While the band have been struck with tragedy a little over a week ago when founding member and drummer Reed Mullin passed away, the wily old road dogs in the band honour their former sticksman by ploughing on and spreading the word of COC.
That word has filtered from the band throughout the metal scene over the last thirty years to bands like Adelaide’s Emergency Rule, who open tonight with a heavy groove you can dance to. The ferocity from the speakers of the dual guitar attack, underpinned with ‘as heavy as a herd of elephants’ rhythm section, brings everyone in from the bar to check them out. The riffs are straight out southern rock, the duelling solos sound electric and for half hour, Emergency Rule own everyone’s attention.
Corrosion Of Conformity have always been on that little-to-the-side of what people think of southern/ doom/ sludge-whatever you want to call it music. They started as a punk band, added a dollop of Sabbath to make them metal and have been unfairly lumped into any category whichever lazy journalist was writing. Underneath all this though are four extremely talented musicians who, like Sabbath, seem to have the basis of their music in blues and jazz. Just played with really loud instruments.
Pepper Keenan, in trademark wristbands, gets the heavy grinding riffs underway with Seven Days from the bands epic Deliverance album, as Mike Dean’s crazy bass takes the songs in all sorts of random directions. The band shows its diversity by going 100 mph on Paranoid Opioid which brings guitarist Woody Weatherman to the fore as the lead into Broken Man, which sounds as fresh as the day of release.
Keenan performs like your mate who has made it, he’s warm, affable and that boy can play a mean guitar as Albatross turns it up another notch. As founding member Reed Mullin passed away last week, Keenan and the boys take this moment to mention their friend and deliver a poignant and emotional 13 Angels in which you feel Keenan’s pain through his solo.

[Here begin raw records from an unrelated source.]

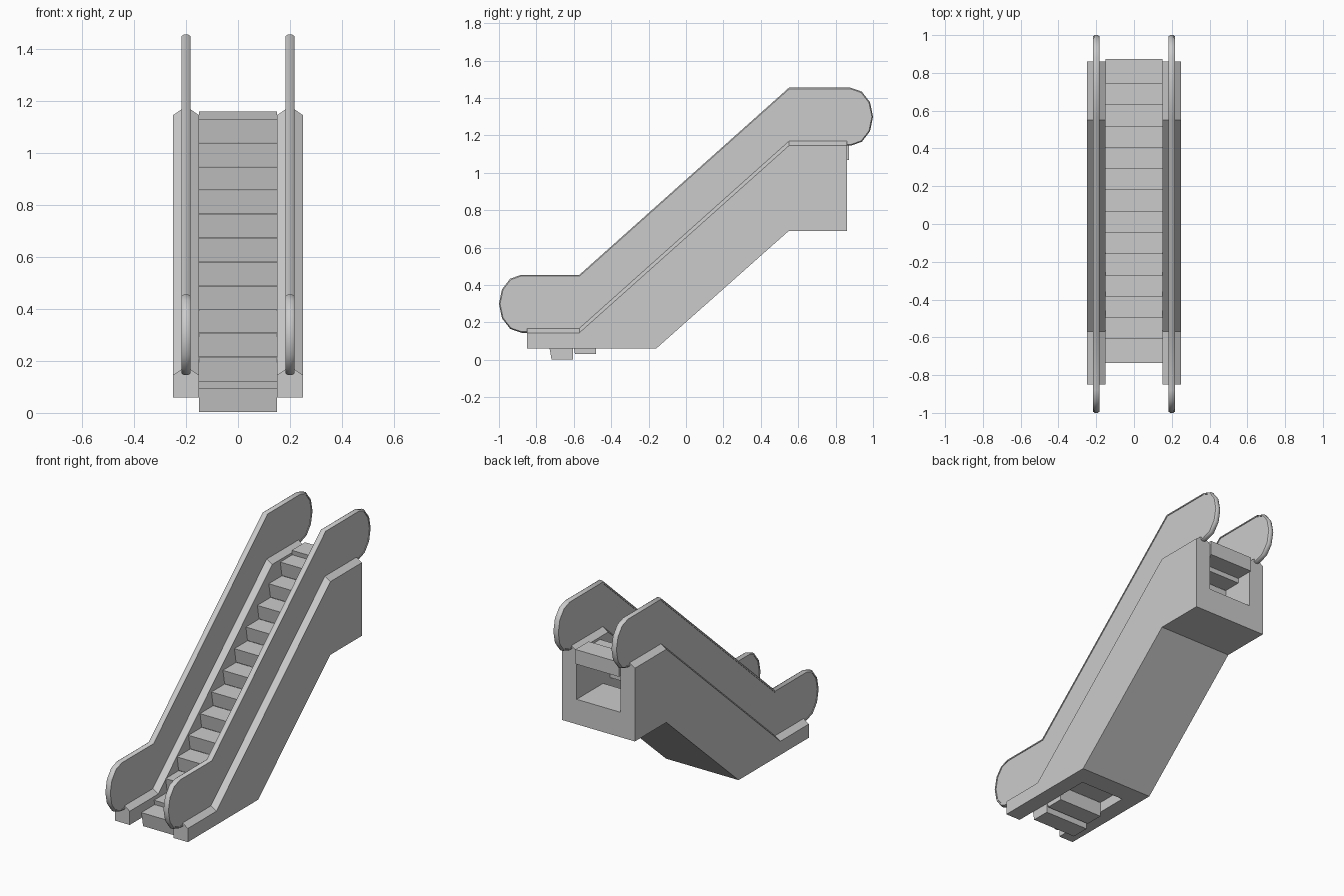
import bpy, math
from mathutils import Vector

if "Cube" in bpy.data.objects:
    bpy.data.objects.remove(bpy.data.objects["Cube"])

grey = bpy.data.materials.new("light grey")
grey.diffuse_color = (0.6, 0.6, 0.6, 1)
grey.use_nodes = True
grey.node_tree.nodes["Principled BSDF"].inputs["Base Color"].default_value = grey.diffuse_color


def make(name, verts, faces):
    """Create a mesh object with consistent outward normals."""
    import bmesh
    me = bpy.data.meshes.new(name)
    me.from_pydata(verts, [], faces)
    bm = bmesh.new()
    bm.from_mesh(me)
    bmesh.ops.recalc_face_normals(bm, faces=bm.faces)
    bm.to_mesh(me)
    bm.free()
    me.materials.append(grey)
    ob = bpy.data.objects.new(name, me)
    bpy.context.collection.objects.link(ob)
    return ob


def loft(name, rings):
    """Join closed rings of equal length and cap both ends."""
    n = len(rings[0])
    verts = [v for r in rings for v in r]
    faces = [(i * n + j, i * n + (j + 1) % n, (i + 1) * n + (j + 1) % n, (i + 1) * n + j)
             for i in range(len(rings) - 1) for j in range(n)]
    faces += [tuple(range(n)), tuple(range(len(verts) - n, len(verts)))]
    return make(name, verts, faces)


def prism(name, outline, x0, x1):
    """Extrude a (y, z) outline across x."""
    return loft(name, [[(x, y, z) for y, z in outline] for x in (x0, x1)])


def end_arc(cy, cz, a0, a1):
    """Half ellipse at a handrail end, in six segments."""
    return [Vector((cy + 0.12 * math.cos(a), cz + 0.155 * math.sin(a)))
            for a in (math.radians(a0 + (a1 - a0) * i / 6) for i in range(7))]


# Handrail path in (y, z), running from the lower end to the upper end
path = ([Vector((-0.85, 0.145))] + end_arc(-0.88, 0.30, 270, 90)
        + [Vector((-0.57, 0.455)), Vector((0.55, 1.455))]
        + end_arc(0.88, 1.30, 90, -90) + [Vector((0.86, 1.145))])


def inward(i):
    """Mitred inward normal of the path at point i."""
    segs = [(path[k + 1] - path[k]).normalized()
            for k in (i - 1, i) if 0 <= k < len(path) - 1]
    normals = [Vector((d.y, -d.x)) for d in segs]
    m = sum(normals, Vector((0, 0))).normalized()
    return m / m.dot(normals[0])


def offset(d):
    return [p + inward(i) * d for i, p in enumerate(path)]


# Side stations: y, bottom z, shoulder z
stations = [(-0.85, 0.06, 0.145), (-0.57, 0.06, 0.145), (-0.16, 0.06, 0.511),
            (0.55, 0.69, 1.145), (0.86, 0.69, 1.145)]
rail_section = [(-0.017, 0.013), (-0.017, 0.006), (-0.008, 0.0),
                (0.008, 0.0), (0.017, 0.006), (0.017, 0.013)]

for side, s in (("left", -1), ("right", 1)):
    # Truss side with bevelled top
    loft(side + "_side_body",
         [[(s * 0.15, y, b), (s * 0.25, y, b), (s * 0.25, y, t), (s * 0.215, y, t + 0.024),
           (s * 0.185, y, t + 0.024), (s * 0.15, y, t)] for y, b, t in stations])
    # Balustrade panel
    base = [(0.85, 1.155), (0.55, 1.155), (-0.57, 0.155), (-0.84, 0.155)]
    panel = [tuple(p) for p in offset(0.01)][1:-1] + base
    prism(side + "_balustrade", panel, s * 0.2 - 0.013, s * 0.2 + 0.013)
    # Handrail wrapped around the panel edge
    rows = [[(s * 0.2 + x, p.x, p.y) for x, p in
             ((x, path[i] + inward(i) * d) for x, d in rail_section)] for i in range(len(path))]
    rail = loft(side + "_handrail", rows)
    bpy.ops.object.select_all(action='DESELECT')
    rail.select_set(True)
    bpy.context.view_layer.objects.active = rail
    bpy.ops.object.shade_smooth_by_angle(angle=math.radians(35))

# Underside slab between the sides, open at both ends
prism("underside", [(-0.285, 0.06), (-0.16, 0.06), (0.55, 0.69), (0.86, 0.69),
                    (0.86, 0.845), (0.60, 0.845)], -0.15, 0.15)

# Steps: a flat one at each end, evenly rising ones between
tops = [0.093] + [0.122 + 0.0916 * i for i in range(12)] + [1.16]
for i, z in enumerate(tops):
    y = -0.735 if i == 0 else -0.61 + 0.1127 * (i - 1)
    prism("step_%02d" % (i + 1),
          [(y, z), (y + 0.13, z), (y + 0.13, z - 0.09), (y + 0.016, z - 0.09)], -0.15, 0.15)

Dropping The Door and a brutally groovy Diablo Blvd are enough to leave most people dazed however COC ramp it up again with the still politically relevant Vote With A Bullet.
It’s during the bands encore, which starts with Born Again For The Last Time, that we see what makes live music and watching band like this so special. As the speakers basically overheat from Keenan’s performance, the band casually keep the groove going in the background while Keenan and crew make light humour of the situation. It’s in here the jazz funk component becomes clear as the band jam away before Keenan eventually fires back up.

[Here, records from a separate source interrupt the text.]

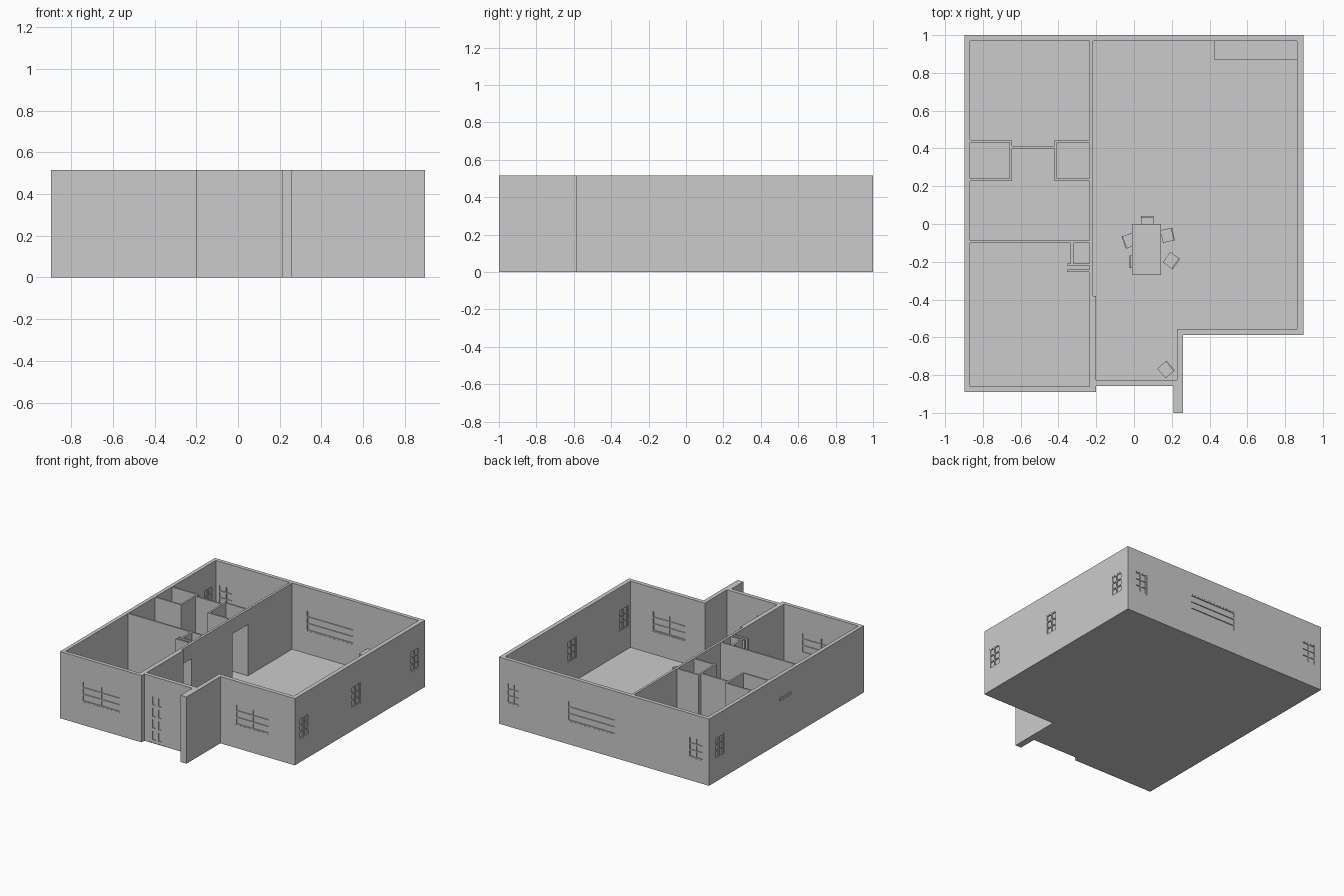
import bpy, bmesh
from math import radians
from mathutils import Matrix, Vector

if "Cube" in bpy.data.objects:
    bpy.data.objects.remove(bpy.data.objects["Cube"])

H = 0.515       # wall height
FLOOR = 0.004   # floor thickness


def make_object(name, bm, loc=(0, 0, 0), rot=0):
    mesh = bpy.data.meshes.new(name)
    bmesh.ops.recalc_face_normals(bm, faces=bm.faces[:])
    bm.to_mesh(mesh)
    bm.free()
    ob = bpy.data.objects.new(name, mesh)
    ob.location = loc
    ob.rotation_euler.z = radians(rot)
    bpy.context.scene.collection.objects.link(ob)
    return ob


def boxes(name, spans, loc=(0, 0, 0), rot=0):
    """One object from boxes given as (x0, x1, y0, y1, z0, z1)."""
    bm = bmesh.new()
    for x0, x1, y0, y1, z0, z1 in spans:
        m = Matrix.Translation(((x0 + x1) / 2, (y0 + y1) / 2, (z0 + z1) / 2))
        m = m @ Matrix.Diagonal((x1 - x0, y1 - y0, z1 - z0, 1))
        bmesh.ops.create_cube(bm, size=1, matrix=m)
    return make_object(name, bm, loc, rot)


def prism(name, pts, z0, z1):
    bm = bmesh.new()
    face = bm.faces.new([bm.verts.new((x, y, z0)) for x, y in pts])
    top = bmesh.ops.extrude_face_region(bm, geom=[face])["geom"]
    verts = [v for v in top if isinstance(v, bmesh.types.BMVert)]
    bmesh.ops.translate(bm, verts=verts, vec=(0, 0, z1 - z0))
    return make_object(name, bm)


def cut(target, cutter):
    cutter.hide_render = True
    cutter.hide_viewport = True
    cutter.display_type = 'WIRE'
    mod = target.modifiers.new(cutter.name, 'BOOLEAN')
    mod.operation = 'DIFFERENCE'
    mod.solver = 'EXACT'
    mod.object = cutter


# Outer shell with floor, hollowed by the two sides of the house
shell = prism("outer_walls_and_floor", [
    (-.897, -.89), (-.2, -.89), (-.2, -.857), (.21, -.857), (.21, -1), (.26, -1),
    (.26, -.587), (.897, -.587), (.897, 1), (-.897, 1)], 0, H)
cut(shell, prism("bedroom_side_cutter", [
    (-.868, -.861), (-.235, -.861), (-.235, .97), (-.868, .97)], FLOOR, 1))
cut(shell, prism("living_side_cutter", [
    (-.2, -.826), (.228, -.826), (.228, -.555), (.864, -.555),
    (.864, .97), (-.217, .97), (-.217, -.38), (-.2, -.38)], FLOOR, 1))


def panel(name, loc, rot, w, h, cols, rows, bar=.009, thick=.03, recess=.008):
    """Wall opening filled with a recessed pane behind a grid of bars.
    Local x runs along the wall and -y points outward; loc is the outer face."""
    cut(shell, boxes(name + "_cutter", [(-w/2, w/2, -.01, .05, 0, h)], loc, rot))
    y0, y1 = .001, thick - .001
    spans = [(-w/2, w/2, recess, thick - recess, 0, h)]
    for i in range(cols + 1):
        x = -w/2 + bar/2 + i * (w - bar) / cols
        spans.append((x - bar/2, x + bar/2, y0, y1, 0, h))
    for j in range(rows + 1):
        z = bar/2 + j * (h - bar) / rows
        spans.append((-w/2, w/2, y0, y1, z - bar/2, z + bar/2))
    boxes(name, spans, loc, rot)


# Windows on each side
WZ, WH = .178, .162
panel("front_window_left", (-.547, -.89, WZ), 0, .33, WH, 2, 3)
panel("front_window_right", (.535, -.587, WZ), 0, .29, WH, 2, 3)
for i, y in enumerate((-.475, .155, .875)):
    panel(f"side_window_{i}", (.897, y, WZ), 90, .112, WH, 2, 3)
panel("back_window_left", (-.785, 1, WZ), 180, .125, WH, 2, 3)
panel("back_window_wide", (.107, 1, WZ), 180, .41, WH, 1, 3)
panel("back_window_right", (.775, 1, WZ), 180, .11, WH, 2, 3)
panel("left_window", (-.897, .875, WZ), -90, .11, WH, 2, 3)
panel("left_slit_window", (-.897, .068, .322), -90, .15, .026, 1, 1, .004)

# Front door with two columns of four panels
panel("front_door", (-.092, -.857, FLOOR), 0, .125, .38, 2, 4, .024)

# Doorways through the long inner wall
for i, (y0, y1) in enumerate(((-.378, -.256), (.242, .43))):
    cut(shell, boxes(f"doorway_cutter_{i}", [(-.3, -.15, y0, y1, FLOOR, .4)]))

# Partitions, closets and hall stubs
plan = [
    (-.87, -.23, -.101, -.088),
    (-.335, -.32, -.21, -.1), (-.355, -.23, -.221, -.208), (-.355, -.23, -.255, -.242),
    (-.87, -.645, .228, .24), (-.87, -.645, .432, .445), (-.658, -.645, .228, .445),
    (-.42, -.23, .228, .24), (-.42, -.23, .432, .445), (-.42, -.407, .228, .445),
    (-.65, -.41, .4, .414)]
boxes("partition_walls", [p + (FLOOR, H) for p in plan])

# Kitchen counter
boxes("kitchen_counter", [(.425, .864, .868, .97, FLOOR, .18)])


def legs(w, d, t, top):
    return [(sx * w/2 - (t if sx > 0 else 0), sx * w/2 + (t if sx < 0 else 0),
             sy * d/2 - (t if sy > 0 else 0), sy * d/2 + (t if sy < 0 else 0), FLOOR, top)
            for sx in (-1, 1) for sy in (-1, 1)]


# Dining table
boxes("dining_table", [(-.077, .077, -.135, .135, .125, .137)] + legs(.145, .26, .012, .125),
      (.067, -.134, 0))

# Chairs: back faces local +y
chairs = [(.07, .01, 0), (-.024, -.088, 110), (.178, -.06, -78),
          (.198, -.194, -125), (.008, -.2, 90), (.17, -.77, -50)]
for i, (x, y, r) in enumerate(chairs):
    boxes(f"chair_{i}", [(-.034, .034, -.032, .032, .077, .085),
                         (-.034, .034, .025, .032, .085, .16)] + legs(.068, .064, .007, .077),
          (x, y, 0), r)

Finishing with an epic ten minute version of Clean My Wounds, which features little cameos of Jimi Hendrix, the ecstatic crowd have been treated to an audio blast of southern good time metal. Everyone raises their glasses and celebrates Mullins legacy as his music lives on in what was an exceptionally great show. The ferocious blast of sound matching levels of Motorhead proportions, as we leave with our heads banging and ears ringing.
Live Review By Iain McCallum